"A beautifully illustrated, Zen-inspired picture book for children ages 4-8 about moving to a new home, making friends, and finding beauty wherever you are.
Krit and his dog, Mu, love their beautiful home in Thailand—full of golden temples, colorful mountainsides, and endless adventures. Everything seems perfect until Krit’s mother announces they will be moving to the frigid city of Chicago. At first, Krit tries to adjust to this unfamiliar place, but he can’t do any of the things he used to love. Missing Thailand, Krit asks his mother to tell him a story about home. But instead of a story, she gives Krit a koan—a Zen riddle—to puzzle through. Krit wonders what the story about a blade of grass and Buddha’s smile have to do with home, but in solving the puzzle, Krit meets a new friend and learns that home is wherever he makes it." -- publisher
"Discover the unlikely story of Beate Sirota Gordon, a young woman who grew up in Japan and returned as a translator working for the American military after WWII. Fluent in Japanese language and culture, she was assigned to work with the delegation writing the new post-war constitution. Thanks to her bravery in speaking up for the women of Japan, the new constitution ended up including equal rights for all women." -- publisher
"A celebration of diversity and deliciousness, Teatime Around the World reveals all the wonderful ways we can enjoy a cup of tea––or two!
Let’s go on an adventure to discover new cultures and friends through tea! In this fun and lyrical picture book for ages 4-8, kids will learn how tea is enjoyed in Thailand, Japan, Russia, Egypt, Pakistan, Hong Kong, Uruguay, South Sudan, India, and more countries!

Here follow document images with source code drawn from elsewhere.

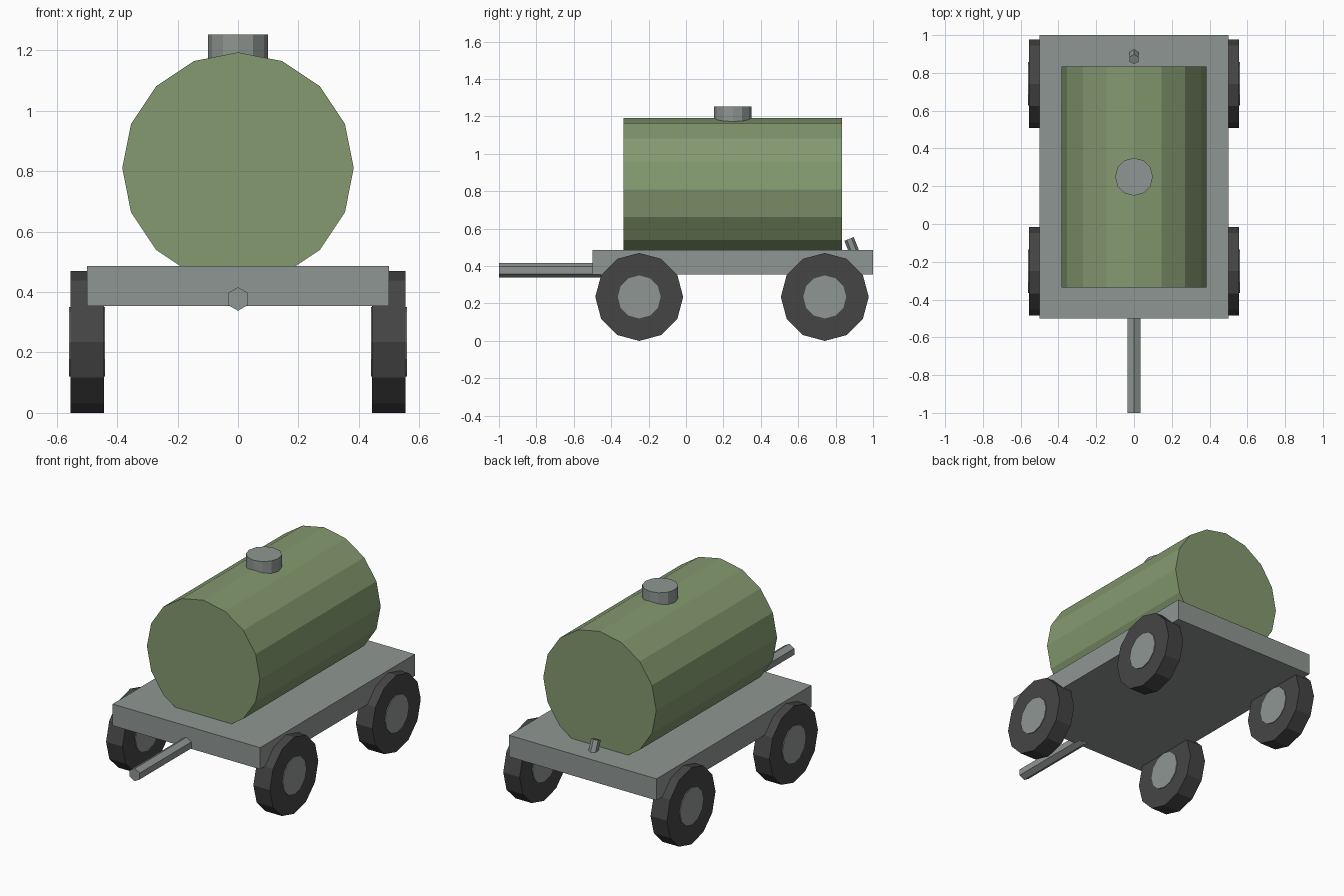
import bpy
import math
from mathutils import Vector

if "Cube" in bpy.data.objects:
    bpy.data.objects.remove(bpy.data.objects["Cube"], do_unlink=True)


def make_material(name, rgb):
    mat = bpy.data.materials.new(name)
    mat.use_nodes = True
    mat.diffuse_color = (*rgb, 1)
    mat.node_tree.nodes["Principled BSDF"].inputs["Base Color"].default_value = (*rgb, 1)
    return mat


green = make_material("olive_green", (0.23, 0.32, 0.16))
grey = make_material("metal_grey", (0.275, 0.305, 0.287))
rubber = make_material("dark_rubber", (0.062, 0.06, 0.06))


def finish(name, mat):
    obj = bpy.context.object
    obj.name = name
    obj.data.materials.append(mat)
    return obj


def rod(name, start, end, radius, sides, mat, rotation=None):
    """Flat-sided cylinder between two points."""
    a, b = Vector(start), Vector(end)
    if rotation is None:
        # Tilt about x only, so a corner of the polygon points up
        d = b - a
        rotation = (math.atan2(-d.y, d.z), 0, 0)
    bpy.ops.mesh.primitive_cylinder_add(
        vertices=sides, radius=radius, depth=(b - a).length,
        location=(a + b) / 2, rotation=rotation)
    return finish(name, mat)


# Flat trailer bed
bpy.ops.mesh.primitive_cube_add(size=1, location=(0, 0.25, 0.42))
bpy.context.object.scale = (1, 1.5, 0.132)
finish("bed", grey)

# Tank with its filler cap
rod("tank", (0, -0.335, 0.81), (0, 0.835, 0.81), 0.383, 16, green)
rod("filler_cap", (0, 0.25, 1.1), (0, 0.25, 1.252), 0.1, 12, grey)

# Tow bar at the front and drain pipe at the back
rod("tow_bar", (0, -1, 0.377), (0, -0.455, 0.377), 0.039, 6, grey)
rod("drain_pipe", (0, 0.913, 0.44), (0, 0.872, 0.545), 0.027, 6, grey)

# Four wheels, hubs showing on both faces
sideways = (0, math.pi / 2, 0)
for side, sx in (("left", 1), ("right", -1)):
    for place, y in (("front", -0.25), ("rear", 0.742)):
        for part, inner, outer, radius, mat in (
                ("tyre", 0.444, 0.555, 0.235, rubber),
                ("hub", 0.44, 0.56, 0.115, grey)):
            rod(f"{place}_{side}_{part}", (sx * inner, y, 0.235),
                (sx * outer, y, 0.235), radius, 12, mat, sideways)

Did you know that po cha, the traditional tea in Tibet, is thick and salty like soup? Or that in Iran, tea is served with a rock? (A rock candy, that is!) Or that afternoon tea was dreamed up in England by a duchess who complained of being hungry between lunch and dinner?
With vivid poetry, vibrant illustrations, and unique facts about different tea cultures, Teatime Around the World tells the delightful story of a beloved beverage." -- publisher
"DID YOU KNOW that a scientist from ancient China was the first person in history who discovered that the world was round? Two thousand years ago, a little boy called Zhang Heng loved to gaze up at the stars and the night sky. As he grew up, he devoted his life to studying them and making interesting discoveries. Zhang was a brilliant inventor as well as a great painter, poet, and mathematician. In The Dreamer Of Stars, find out why people believe Zhang was the cleverest man in the history of China." -- publisher
"DID YOU KNOW that China was named after its first emperor—the brilliant, all-powerful emperor who built The Great Wall?
In this book, read about his interesting life and how he became one of the most important men in Chinese history.
Emperor Qin Shihuang may have lived more than two thousand years ago, his memory still lives on. Each year, thousands of people visit the Great Wall, as well as the army of Terracotta Warriors hidden in the emperor’s secret tomb. And did you know that China was named after him?
In The Emperor Who Built The Great Wall, discover why Qin built the Wall, how he made China the biggest country on earth, and what he hid in his secret tomb." -- publisher